» EXERCISE:
Only the pictures stay out; please return all the entries below exactly as written.

» DATA SUPPLIED:
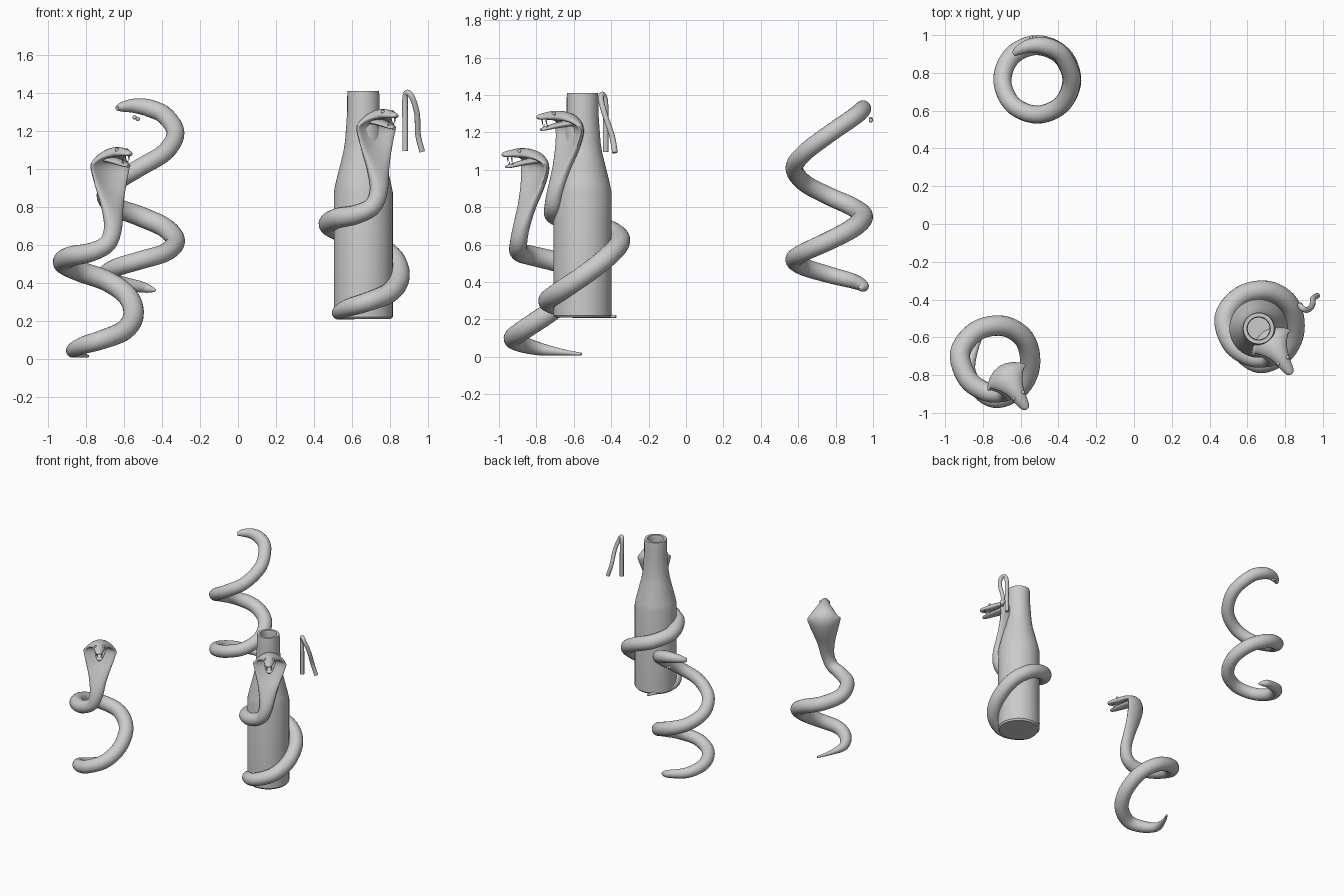
import bpy, bmesh, math
from mathutils import Vector


def smooth(obj, angle=35):
    bpy.ops.object.select_all(action='DESELECT')
    obj.select_set(True)
    bpy.context.view_layer.objects.active = obj
    bpy.ops.object.shade_smooth_by_angle(angle=math.radians(angle))


def make_object(name, bm):
    bmesh.ops.recalc_face_normals(bm, faces=bm.faces)
    me = bpy.data.meshes.new(name)
    bm.to_mesh(me)
    bm.free()
    obj = bpy.data.objects.new(name, me)
    bpy.context.collection.objects.link(obj)
    smooth(obj, 60)
    return obj


def spline(points, steps):
    # Catmull-Rom through rows of (x, y, z, half width, half thickness)
    p = [points[0]] + list(points) + [points[-1]]
    out = []
    for i in range(1, len(p) - 2):
        for k in range(steps):
            t = k / steps
            out.append([0.5 * (2 * b + (c - a) * t + (2 * a - 5 * b + 4 * c - d) * t * t
                               + (3 * b - a - 3 * c + d) * t ** 3)
                        for a, b, c, d in zip(*p[i - 1:i + 3])])
    return out + [list(points[-1])]


def sweep(name, points, side, offset=(0, 0, 0), curl=0.0, steps=6, n=20):
    # elliptical tube; the frame is carried from the last point back to the first
    rows = spline(points, steps)
    pos = [Vector(r[:3]) + Vector(offset) for r in rows]
    s = Vector(side)
    bm = bmesh.new()
    prev = None
    for i in reversed(range(len(rows))):
        tan = (pos[min(i + 1, len(pos) - 1)] - pos[max(i - 1, 0)]).normalized()
        s = (s - tan * s.dot(tan)).normalized()
        belly = s.cross(tan)
        w, th = rows[i][3:5]
        ring = []
        for k in range(n):
            a = 2 * math.pi * k / n
            c = math.cos(a)
            fwd = th * math.sin(a) + curl * max(0, w - th) * c * c
            ring.append(bm.verts.new(pos[i] + s * (w * c) + belly * fwd))
        if prev:
            for k in range(n):
                j = (k + 1) % n
                bm.faces.new((prev[k], prev[j], ring[j], ring[k]))
        else:
            bm.faces.new(ring)
        prev = ring
    bm.faces.new(prev)
    return make_object(name, bm)


def ball(name, loc, r):
    bpy.ops.mesh.primitive_uv_sphere_add(segments=16, ring_count=10, radius=r, location=loc)
    bpy.context.object.name = name
    smooth(bpy.context.object, 60)


SIDE = Vector((0.84, 0.54, 0))
FORWARD = Vector((0.54, -0.84, 0))

COBRA = [
    (-0.79, -0.56, 0.015, .007, .007), (-0.84, -0.66, 0.025, .017, .017),
    (-0.872, -0.78, 0.042, .034, .034), (-0.82, -0.88, 0.07, .045, .045),
    (-0.72, -0.925, 0.10, .05, .05), (-0.60, -0.86, 0.15, .053, .053),
    (-0.55, -0.74, 0.23, .054, .054), (-0.58, -0.61, 0.33, .054, .054),
    (-0.69, -0.54, 0.41, .054, .054), (-0.83, -0.565, 0.46, .054, .054),
    (-0.92, -0.68, 0.505, .054, .054), (-0.88, -0.82, 0.54, .053, .053),
    (-0.78, -0.89, 0.56, .05, .05), (-0.69, -0.895, 0.605, .047, .046),
    (-0.66, -0.88, 0.69, .05, .042), (-0.67, -0.845, 0.80, .067, .036),
    (-0.69, -0.80, 0.91, .10, .03), (-0.70, -0.775, 1.0, .122, .026),
    (-0.69, -0.785, 1.055, .115, .026), (-0.665, -0.825, 1.083, .086, .026),
    (-0.63, -0.88, 1.09, .05, .026), (-0.60, -0.93, 1.088, .036, .02),
    (-0.575, -0.968, 1.083, .024, .014), (-0.567, -0.98, 1.082, .01, .007)]

JAW = [(-0.67, -0.81, 1.05, .05, .018), (-0.625, -0.885, 1.035, .038, .014),
       (-0.59, -0.94, 1.02, .025, .01), (-0.577, -0.962, 1.015, .01, .006)]


def cobra(tag, off):
    off = Vector(off)
    sweep(tag + "_body", COBRA, SIDE, off, curl=0.5)
    sweep(tag + "_lower_jaw", JAW, SIDE, off)
    for m, label in ((-1, "left"), (1, "right")):
        # eyes and fangs
        eye = Vector((-0.612, -0.908, 1.1)) + SIDE * .03 * m + off
        ball(f"{tag}_{label}_eye", eye, 0.01)
        for part, base, tip, out in (("upper", (-0.59, -0.944, 1.08), (-0.592, -0.941, 1.04), .02),
                                     ("lower", (-0.593, -0.937, 1.02), (-0.595, -0.934, 1.045), .016)):
            a, b = (Vector(v) + SIDE * out * m for v in (base, tip))
            sweep(f"{tag}_{label}_{part}_fang", [(*a, .007, .007), (*b, .001, .001)],
                  SIDE, off, steps=3, n=10)


cobra("free_cobra", (0, 0, 0))
cobra("bottle_cobra", (1.40, 0.185, 0.2))

# hollow bottle, turned from a profile
profile = [(0, .21), (.145, .21), (.155, .222), (.155, .88), (.145, .93), (.105, 1.09),
           (.096, 1.15), (.085, 1.30), (.085, 1.385), (.082, 1.41), (.062, 1.41),
           (.058, 1.38), (.066, 1.28), (.08, 1.12), (.135, .88), (.135, .24), (0, .24)]
bm = bmesh.new()
vs = [bm.verts.new((0.66 + r, -0.553, z)) for r, z in profile]
edges = [bm.edges.new(e) for e in zip(vs, vs[1:])]
bmesh.ops.spin(bm, geom=vs + edges, cent=(0.66, -0.553, 0), axis=(0, 0, 1),
               angle=2 * math.pi, steps=48, use_duplicate=False)
bmesh.ops.remove_doubles(bm, verts=bm.verts, dist=1e-5)
smooth(make_object("bottle", bm), 30)

# third snake: a loose helix running from the tail up to the head
heights = [(-655, .36, .006), (-645, .368, .02), (-630, .38, .03), (-585, .405, .04),
           (-540, .44, .045), (-495, .48, .047), (-450, .52, .048), (-405, .56, .048),
           (-360, .62, .05), (-315, .69, .052), (-270, .75, .053), (-225, .80, .05),
           (-180, .86, .048), (-135, .93, .047), (-90, 1.01, .047), (-45, 1.09, .047),
           (0, 1.19, .047), (45, 1.28, .047), (75, 1.32, .046), (100, 1.333, .038),
           (120, 1.328, .027), (132, 1.32, .014)]
helix = [(-0.513 + .184 * math.cos(math.radians(a)), 0.763 + .184 * math.sin(math.radians(a)),
          z, r, r) for a, z, r in heights]
sweep("coiled_snake_body", helix, (0, 0, 1))
for i, x in enumerate((-0.545, -0.528)):
    ball(f"coiled_snake_eye_{i + 1}", (x, 0.988, 1.272 - .008 * i), 0.011)

# loose bent tongue beside the bottle
tongue = [(.88, -.43, 1.095), (.88, -.43, 1.25), (.88, -.432, 1.37), (.892, -.447, 1.403),
          (.918, -.455, 1.375), (.943, -.432, 1.29), (.948, -.395, 1.18), (.97, -.38, 1.092)]
sweep("tongue", [(*p, .015, .015) for p in tongue], (0, 1, 0), n=14)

» ANSWER FOR THE TASK:
import bpy, bmesh, math
from mathutils import Vector


def smooth(obj, angle=35):
    bpy.ops.object.select_all(action='DESELECT')
    obj.select_set(True)
    bpy.context.view_layer.objects.active = obj
    bpy.ops.object.shade_smooth_by_angle(angle=math.radians(angle))


def make_object(name, bm):
    bmesh.ops.recalc_face_normals(bm, faces=bm.faces)
    me = bpy.data.meshes.new(name)
    bm.to_mesh(me)
    bm.free()
    obj = bpy.data.objects.new(name, me)
    bpy.context.collection.objects.link(obj)
    smooth(obj, 60)
    return obj


def spline(points, steps):
    # Catmull-Rom through rows of (x, y, z, half width, half thickness)
    p = [points[0]] + list(points) + [points[-1]]
    out = []
    for i in range(1, len(p) - 2):
        for k in range(steps):
            t = k / steps
            out.append([0.5 * (2 * b + (c - a) * t + (2 * a - 5 * b + 4 * c - d) * t * t
                               + (3 * b - a - 3 * c + d) * t ** 3)
                        for a, b, c, d in zip(*p[i - 1:i + 3])])
    return out + [list(points[-1])]


def sweep(name, points, side, offset=(0, 0, 0), curl=0.0, steps=6, n=20):
    # elliptical tube; the frame is carried from the last point back to the first
    rows = spline(points, steps)
    pos = [Vector(r[:3]) + Vector(offset) for r in rows]
    s = Vector(side)
    bm = bmesh.new()
    prev = None
    for i in reversed(range(len(rows))):
        tan = (pos[min(i + 1, len(pos) - 1)] - pos[max(i - 1, 0)]).normalized()
        s = (s - tan * s.dot(tan)).normalized()
        belly = s.cross(tan)
        w, th = rows[i][3:5]
        ring = []
        for k in range(n):
            a = 2 * math.pi * k / n
            c = math.cos(a)
            fwd = th * math.sin(a) + curl * max(0, w - th) * c * c
            ring.append(bm.verts.new(pos[i] + s * (w * c) + belly * fwd))
        if prev:
            for k in range(n):
                j = (k + 1) % n
                bm.faces.new((prev[k], prev[j], ring[j], ring[k]))
        else:
            bm.faces.new(ring)
        prev = ring
    bm.faces.new(prev)
    return make_object(name, bm)


def ball(name, loc, r):
    bpy.ops.mesh.primitive_uv_sphere_add(segments=16, ring_count=10, radius=r, location=loc)
    bpy.context.object.name = name
    smooth(bpy.context.object, 60)


SIDE = Vector((0.84, 0.54, 0))
FORWARD = Vector((0.54, -0.84, 0))

COBRA = [
    (-0.79, -0.56, 0.015, .007, .007), (-0.84, -0.66, 0.025, .017, .017),
    (-0.872, -0.78, 0.042, .034, .034), (-0.82, -0.88, 0.07, .045, .045),
    (-0.72, -0.925, 0.10, .05, .05), (-0.60, -0.86, 0.15, .053, .053),
    (-0.55, -0.74, 0.23, .054, .054), (-0.58, -0.61, 0.33, .054, .054),
    (-0.69, -0.54, 0.41, .054, .054), (-0.83, -0.565, 0.46, .054, .054),
    (-0.92, -0.68, 0.505, .054, .054), (-0.88, -0.82, 0.54, .053, .053),
    (-0.78, -0.89, 0.56, .05, .05), (-0.69, -0.895, 0.605, .047, .046),
    (-0.66, -0.88, 0.69, .05, .042), (-0.67, -0.845, 0.80, .067, .036),
    (-0.69, -0.80, 0.91, .10, .03), (-0.70, -0.775, 1.0, .122, .026),
    (-0.69, -0.785, 1.055, .115, .026), (-0.665, -0.825, 1.083, .086, .026),
    (-0.63, -0.88, 1.09, .05, .026), (-0.60, -0.93, 1.088, .036, .02),
    (-0.575, -0.968, 1.083, .024, .014), (-0.567, -0.98, 1.082, .01, .007)]

JAW = [(-0.67, -0.81, 1.05, .05, .018), (-0.625, -0.885, 1.035, .038, .014),
       (-0.59, -0.94, 1.02, .025, .01), (-0.577, -0.962, 1.015, .01, .006)]


def cobra(tag, off):
    off = Vector(off)
    sweep(tag + "_body", COBRA, SIDE, off, curl=0.5)
    sweep(tag + "_lower_jaw", JAW, SIDE, off)
    for m, label in ((-1, "left"), (1, "right")):
        # eyes and fangs
        eye = Vector((-0.612, -0.908, 1.1)) + SIDE * .03 * m + off
        ball(f"{tag}_{label}_eye", eye, 0.01)
        for part, base, tip, out in (("upper", (-0.59, -0.944, 1.08), (-0.592, -0.941, 1.04), .02),
                                     ("lower", (-0.593, -0.937, 1.02), (-0.595, -0.934, 1.045), .016)):
            a, b = (Vector(v) + SIDE * out * m for v in (base, tip))
            sweep(f"{tag}_{label}_{part}_fang", [(*a, .007, .007), (*b, .001, .001)],
                  SIDE, off, steps=3, n=10)


cobra("free_cobra", (0, 0, 0))
cobra("bottle_cobra", (1.40, 0.185, 0.2))

# hollow bottle, turned from a profile
profile = [(0, .21), (.145, .21), (.155, .222), (.155, .88), (.145, .93), (.105, 1.09),
           (.096, 1.15), (.085, 1.30), (.085, 1.385), (.082, 1.41), (.062, 1.41),
           (.058, 1.38), (.066, 1.28), (.08, 1.12), (.135, .88), (.135, .24), (0, .24)]
bm = bmesh.new()
vs = [bm.verts.new((0.66 + r, -0.553, z)) for r, z in profile]
edges = [bm.edges.new(e) for e in zip(vs, vs[1:])]
bmesh.ops.spin(bm, geom=vs + edges, cent=(0.66, -0.553, 0), axis=(0, 0, 1),
               angle=2 * math.pi, steps=48, use_duplicate=False)
bmesh.ops.remove_doubles(bm, verts=bm.verts, dist=1e-5)
smooth(make_object("bottle", bm), 30)

# third snake: a loose helix running from the tail up to the head
heights = [(-655, .36, .006), (-645, .368, .02), (-630, .38, .03), (-585, .405, .04),
           (-540, .44, .045), (-495, .48, .047), (-450, .52, .048), (-405, .56, .048),
           (-360, .62, .05), (-315, .69, .052), (-270, .75, .053), (-225, .80, .05),
           (-180, .86, .048), (-135, .93, .047), (-90, 1.01, .047), (-45, 1.09, .047),
           (0, 1.19, .047), (45, 1.28, .047), (75, 1.32, .046), (100, 1.333, .038),
           (120, 1.328, .027), (132, 1.32, .014)]
helix = [(-0.513 + .184 * math.cos(math.radians(a)), 0.763 + .184 * math.sin(math.radians(a)),
          z, r, r) for a, z, r in heights]
sweep("coiled_snake_body", helix, (0, 0, 1))
for i, x in enumerate((-0.545, -0.528)):
    ball(f"coiled_snake_eye_{i + 1}", (x, 0.988, 1.272 - .008 * i), 0.011)

# loose bent tongue beside the bottle
tongue = [(.88, -.43, 1.095), (.88, -.43, 1.25), (.88, -.432, 1.37), (.892, -.447, 1.403),
          (.918, -.455, 1.375), (.943, -.432, 1.29), (.948, -.395, 1.18), (.97, -.38, 1.092)]
sweep("tongue", [(*p, .015, .015) for p in tongue], (0, 1, 0), n=14)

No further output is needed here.